16th September 2006 – The Watergeus has always been used as a water supply vessel. The cargo hold was well protected with a white stuff, some kind of cement. Where the new watertight compartment will come, this stuff had to be removed. A job that took me all morning. It was so much dust that the area around me (including myself) was completely white. A bit of good advice, never do it without a mask. I still have difficulties breathing.

In the afternoon, we cut the first plate of the compartment, a job that took three hours. Nothing is straight on a boat…

Watergeus – Day 2

3th September 2006 – After a hard night we started working again. I didn’t sleep because of the loaded spits barge next to me. The boat was only connected to my boat and not to land… Ropes were loose and it was heavily loaded.

In the morning we created a first rib that should hold the plates. The ribs had to be rounded to keep curve the platform. We used metal strips and curved them ourselves.

Watergeus – Removing the first wood

2nd September 2006 – The plates for the new construction have arrived. It was quite hard getting them aboard my neighbour’s ship. He had already done the ribs and U-supports. Each plate had a weight of nearly 150kgs.

That same day, we broke down the first part of the original wooden construction. Breaking it down was a reasonable quick job. Once this was done, we all had a nice meal and started working again, now with the more heavier stuff, metal.

During that evening, the main rib and support for the flat roof had been welded. It was getting to dark to continue working, so we drunk another beer and went sleeping.

It is now a phase with no going back!

Watergeus – Anchor chain

27th August 2006 – I didn’t feel much better, but decided to do a hard job, one I’ll never do again. In my front storage space, there was a spare anchor chain. Since I want to move my anchor from the back to the front, I needed the chain to be placed on my winch. The spare chain was all rusty and rather looking like a spaghetti.

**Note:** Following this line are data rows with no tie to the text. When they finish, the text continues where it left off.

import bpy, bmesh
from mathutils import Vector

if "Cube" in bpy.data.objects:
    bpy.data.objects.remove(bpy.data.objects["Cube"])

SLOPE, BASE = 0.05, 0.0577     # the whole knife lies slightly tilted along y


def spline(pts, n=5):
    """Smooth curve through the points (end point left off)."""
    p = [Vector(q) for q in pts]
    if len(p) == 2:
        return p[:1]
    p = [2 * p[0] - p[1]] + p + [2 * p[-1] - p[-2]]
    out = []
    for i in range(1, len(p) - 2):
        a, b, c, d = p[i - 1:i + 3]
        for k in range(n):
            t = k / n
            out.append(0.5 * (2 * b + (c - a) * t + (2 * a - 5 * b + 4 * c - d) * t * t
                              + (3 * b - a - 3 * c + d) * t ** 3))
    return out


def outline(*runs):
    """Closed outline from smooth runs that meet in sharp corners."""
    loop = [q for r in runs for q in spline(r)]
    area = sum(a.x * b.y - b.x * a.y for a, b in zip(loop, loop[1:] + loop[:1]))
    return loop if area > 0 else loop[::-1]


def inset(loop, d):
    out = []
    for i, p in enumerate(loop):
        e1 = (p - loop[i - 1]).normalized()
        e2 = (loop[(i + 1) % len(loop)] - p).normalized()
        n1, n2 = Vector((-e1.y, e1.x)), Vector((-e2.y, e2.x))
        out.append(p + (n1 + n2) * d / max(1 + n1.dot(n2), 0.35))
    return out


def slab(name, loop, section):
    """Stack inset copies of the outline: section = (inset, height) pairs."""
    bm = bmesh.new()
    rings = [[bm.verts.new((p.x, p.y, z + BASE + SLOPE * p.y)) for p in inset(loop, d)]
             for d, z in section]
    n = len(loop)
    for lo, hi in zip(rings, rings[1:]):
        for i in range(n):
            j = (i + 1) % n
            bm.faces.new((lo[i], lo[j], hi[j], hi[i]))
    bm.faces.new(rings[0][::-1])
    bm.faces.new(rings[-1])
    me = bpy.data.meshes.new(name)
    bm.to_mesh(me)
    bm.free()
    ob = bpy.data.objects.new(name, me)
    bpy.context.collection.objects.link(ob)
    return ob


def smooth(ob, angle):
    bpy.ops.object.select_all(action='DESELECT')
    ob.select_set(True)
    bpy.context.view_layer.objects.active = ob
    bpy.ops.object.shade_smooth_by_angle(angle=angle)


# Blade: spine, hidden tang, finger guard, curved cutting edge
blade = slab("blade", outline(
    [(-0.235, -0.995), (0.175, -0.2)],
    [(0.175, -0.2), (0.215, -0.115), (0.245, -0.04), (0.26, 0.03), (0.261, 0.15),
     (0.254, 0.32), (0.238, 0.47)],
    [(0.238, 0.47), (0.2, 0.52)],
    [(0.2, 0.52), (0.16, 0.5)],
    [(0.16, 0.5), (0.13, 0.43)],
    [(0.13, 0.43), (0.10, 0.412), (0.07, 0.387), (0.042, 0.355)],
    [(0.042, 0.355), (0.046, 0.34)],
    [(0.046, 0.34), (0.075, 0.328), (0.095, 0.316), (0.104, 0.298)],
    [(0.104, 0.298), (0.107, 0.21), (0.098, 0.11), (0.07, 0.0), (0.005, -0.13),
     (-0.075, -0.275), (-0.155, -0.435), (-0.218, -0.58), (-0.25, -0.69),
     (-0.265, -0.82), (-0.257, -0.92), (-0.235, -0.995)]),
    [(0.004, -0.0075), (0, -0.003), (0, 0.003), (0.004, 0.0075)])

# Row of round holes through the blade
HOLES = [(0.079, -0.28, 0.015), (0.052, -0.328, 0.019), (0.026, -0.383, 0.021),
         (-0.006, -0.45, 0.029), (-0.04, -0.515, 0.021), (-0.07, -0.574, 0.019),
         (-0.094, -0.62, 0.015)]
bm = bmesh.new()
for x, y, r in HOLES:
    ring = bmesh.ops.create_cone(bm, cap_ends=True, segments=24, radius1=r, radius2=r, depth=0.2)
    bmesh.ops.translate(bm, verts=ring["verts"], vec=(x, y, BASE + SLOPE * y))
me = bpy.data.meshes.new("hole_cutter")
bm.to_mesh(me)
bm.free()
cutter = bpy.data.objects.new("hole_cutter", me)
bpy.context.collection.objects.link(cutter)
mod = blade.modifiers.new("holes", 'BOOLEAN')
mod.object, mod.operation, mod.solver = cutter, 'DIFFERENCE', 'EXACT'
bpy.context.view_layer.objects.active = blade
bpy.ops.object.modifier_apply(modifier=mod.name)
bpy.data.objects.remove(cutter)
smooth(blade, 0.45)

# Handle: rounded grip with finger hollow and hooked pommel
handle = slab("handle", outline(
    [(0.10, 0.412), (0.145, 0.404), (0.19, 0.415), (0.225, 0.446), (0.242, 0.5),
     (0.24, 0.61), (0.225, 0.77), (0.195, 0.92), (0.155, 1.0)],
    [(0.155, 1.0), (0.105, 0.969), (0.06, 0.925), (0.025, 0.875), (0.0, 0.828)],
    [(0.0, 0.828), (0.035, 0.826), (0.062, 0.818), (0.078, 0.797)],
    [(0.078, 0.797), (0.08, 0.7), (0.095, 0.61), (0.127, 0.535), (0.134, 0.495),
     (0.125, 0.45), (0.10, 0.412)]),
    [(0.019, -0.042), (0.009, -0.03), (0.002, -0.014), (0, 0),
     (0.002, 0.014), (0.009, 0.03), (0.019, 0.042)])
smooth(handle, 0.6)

It took me three hours of continuous work to put the chain in place. My deck is now a big mess, full of scratches and rust. Whenever I have the time I will pour some oil on the chain.

Watergeus – Getting a Lister engine aboard

26th August 2006 – Today was a hard day in many ways. I was ill, the weather unstable and I had a Lister 2 cylinder to move from my home place in Ostend onto my boat.

We needed the crane boat of Rinus to get the Lister on the front deck. On that same moment, we also placed two water tanks aboard. They will be used as dirty water tanks. They were free, so I took them. I’m not sure where I’ll put them in the end, but they are useful anyway. In the worst case, I just use them as ballast tanks.

Andy bought a new boat. It is a spits barge from 1924 with GM engine. A typical barge. The accommodation was in front of the wheelhouse, and was in line with the den of the hold. Some more accommodation was added. Some part of the hold was converted, but most of it had to be redone. A nice ship in some ways. The bottom was replaced in 1992 with a 8mm plate.

On his deck he had a small garden. I took some of it and placed it on my deck. At least some green. A Dutch barge can always be recognized by flowers and a bike somebody once told me.

Watergeus – Painting engine room

12-13-14th August 2006 – I painted the engine room today. This was the last part, besides the cargo hold, that needed to be repainted. Next week, we’ll start rebuilding the roof and den, now in metal.

The new construction will be a flat deck at the wheelhouse, an entrance at about 1,45m and then the original sides for the hatches. These works will take around 2 months. During this period the boat will rather look sad, rain coming in and no roof, just like I found her in December 2005.